They can also be useful  to get other key messages across – such as what to do if you are stopped and searched, or your rights in relation to police photography.

It is up to you how you want to use your bust card, and what information you want to put on it. The general rule is the simpler the better but keep in mind who it is you are trying to reach.

Bust Card & Your Basic Rights

A bust card provides people who have been arrested with
• useful telephone numbers
• a list of basic detention rights

Below are two different Bustcards in Pdf which are ready to print and use at AWE Burghfield during June 2016. One is for the TP actions from 4th – 10th June. The other is for use on other dates in June 2016 and is for people who want to fill a Bustcard in with their own details.

One A4 sheet of paper will produce 4 bust cards. Print one side (one of the Pdf’s below), turn paper over and print the other Pdf on the back of the first. Cut into 4 and book fold each one. Click the images to open full size Pdf’s for printing.

Bustcard for 4th – 10th June TP actions at AWE Burghfield – already completed with relevant phone numbers!  (

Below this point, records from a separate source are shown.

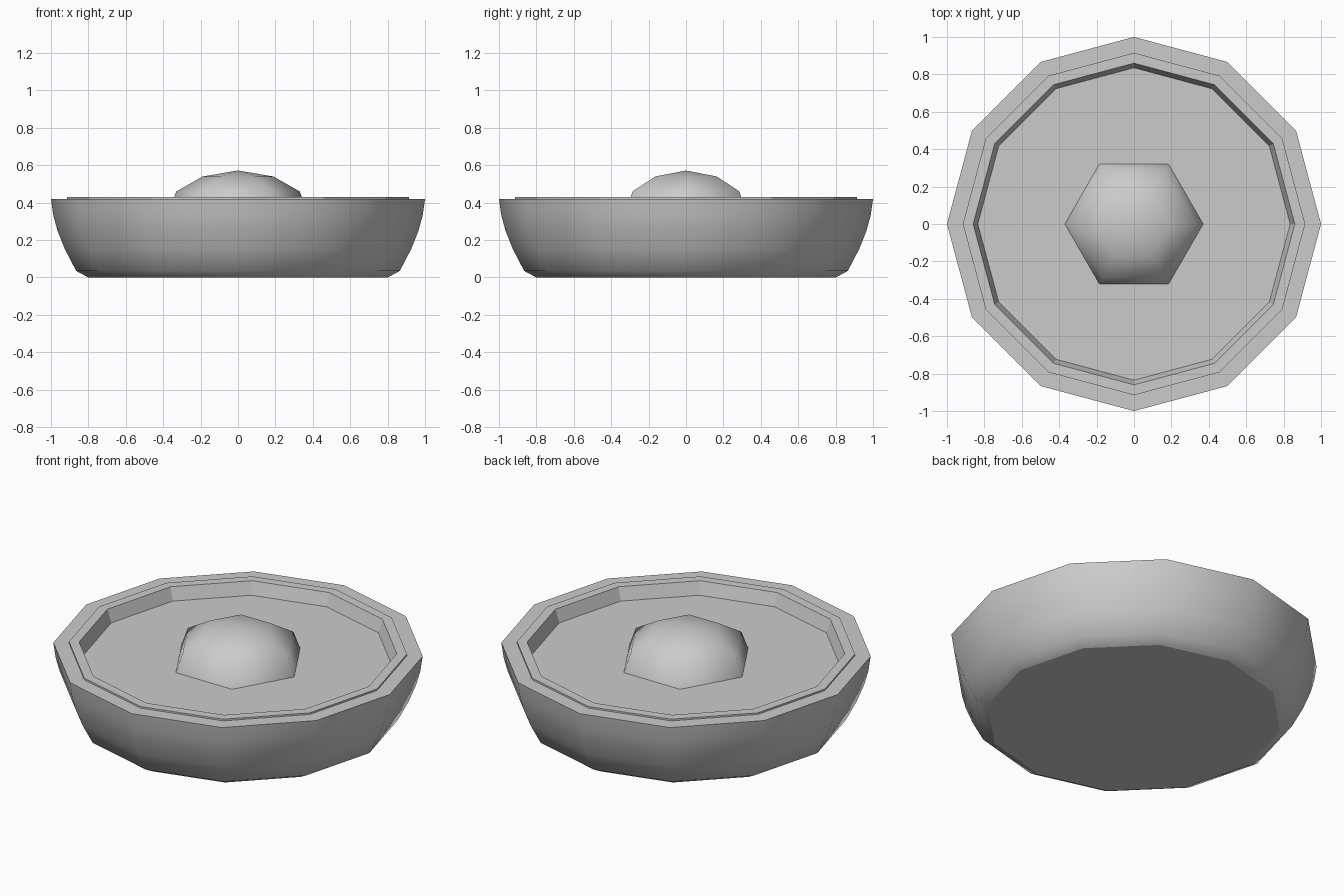
import bpy
import bmesh
from math import cos, sin, tau

if "Cube" in bpy.data.objects:
    bpy.data.objects.remove(bpy.data.objects["Cube"], do_unlink=True)

grey = bpy.data.materials.new("plain_grey")
grey.use_nodes = True
color = (0.6, 0.6, 0.6, 1)
grey.diffuse_color = color
grey.node_tree.nodes["Principled BSDF"].inputs["Base Color"].default_value = color


def lathe(name, profile, sides, smooth_bands):
    """Turn a (radius, height) profile; bands listed in smooth_bands are smooth."""
    bm = bmesh.new()
    rings = []
    for r, z in profile:
        count = sides if r > 0 else 1
        rings.append([bm.verts.new((r * cos(tau * i / sides), r * sin(tau * i / sides), z))
                      for i in range(count)])
    for band, (low, high) in enumerate(zip(rings, rings[1:])):
        for i in range(sides):
            j = (i + 1) % sides
            if len(low) == 1:
                corners = (low[0], high[j], high[i])
            elif len(high) == 1:
                corners = (low[i], low[j], high[0])
            else:
                corners = (low[i], low[j], high[j], high[i])
            bm.faces.new(corners).smooth = band in smooth_bands
    mesh = bpy.data.meshes.new(name)
    bm.to_mesh(mesh)
    bm.free()
    mesh.materials.append(grey)
    obj = bpy.data.objects.new(name, mesh)
    bpy.context.collection.objects.link(obj)
    return obj


# Rounded outer shell with a flat base and flat rim
lathe("bowl_shell",
      [(0, 0), (0.8, 0), (0.865, 0.035), (0.925, 0.15), (0.965, 0.25),
       (0.987, 0.33), (1, 0.42), (0.915, 0.42)], 12, range(1, 6))

# Slightly raised inner lip and the recessed floor
lathe("recessed_tray",
      [(0.915, 0.42), (0.915, 0.43), (0.86, 0.43), (0.835, 0.355), (0, 0.355)], 12, ())

# Six-sided dome in the middle
lathe("center_dome",
      [(0.37, 0.355), (0.33, 0.46), (0.19, 0.54), (0, 0.572)], 6, range(3))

Bustcard for actions at AWE Burghfield on other dates in June 2016 – requiring users to complete with own details  (

You can find some other examples of Bustcards at:



A  guide to the arrest experience, by the Activists Legal Project is here; Arrest Process and Your Rights5 – (

The defendents guide to arrest, ‘No Comment’ is here; No_Comment_5th_Edition -(

List of basic detention rights

You have to give your name and address to the custody officer AT the police station. You do not have to give
your date of birth. The only advantage is that you might get released more quickly.

  • You have the right to have a person told of your arrest – please ask the police to ring your Legal Support to inform them of your situation and welfare.
  • You have a right to free legal advice, under certain circumstances. *** Try not to use the duty solicitor.
  • You have the right to REMAIN SILENT. You can remain silent or say ‘no comment’ to ALL questions before and
    after arrest and during interviews.
  • You have a right to see a doctor if sick or hurt.
  • You have the right to read the PACE Code of Practice about how you should be treated in custody.
  • If you are under 17 you will have to have an appropriate adult if you are interviewed (parent/legal guardian or
    another responsible adult.)
  • If you are a foreign national, you can ask for an interpreter, although you may not get one.


Once you have been arrested, everything you say is evidence – there is no such thing as a friendly chat.

*** Additional information about access to a lawyer

This does not need to go on the Bust Card, but people need to be informed before the action.
If you have been arrested for a imprisonable offence, or if the police want to interview you, then you have a right to speak to a solicitor of your choice, free of charge.

You to should contact Bindmans on 0207 833 4433 .Do not use the duty solicitor, unless there is absolutely no other choice. If you are 17 or under you cannot be interviewed without an ‘appropriate adult’ present (parent or legal guardian).

For non-imprisonable offences (including obstruction of the highway and breach of the peace), The police will say you can only ring Criminal Services Direct (this is about as helpful as NHS Direct, so don’t bother). Thames Valley often don’t bother to interview you for these offences, but if you feel you need to talk to a solicitor, ask to ring Bindmans.

Open, download or print this page in Pdf:Legal-Briefing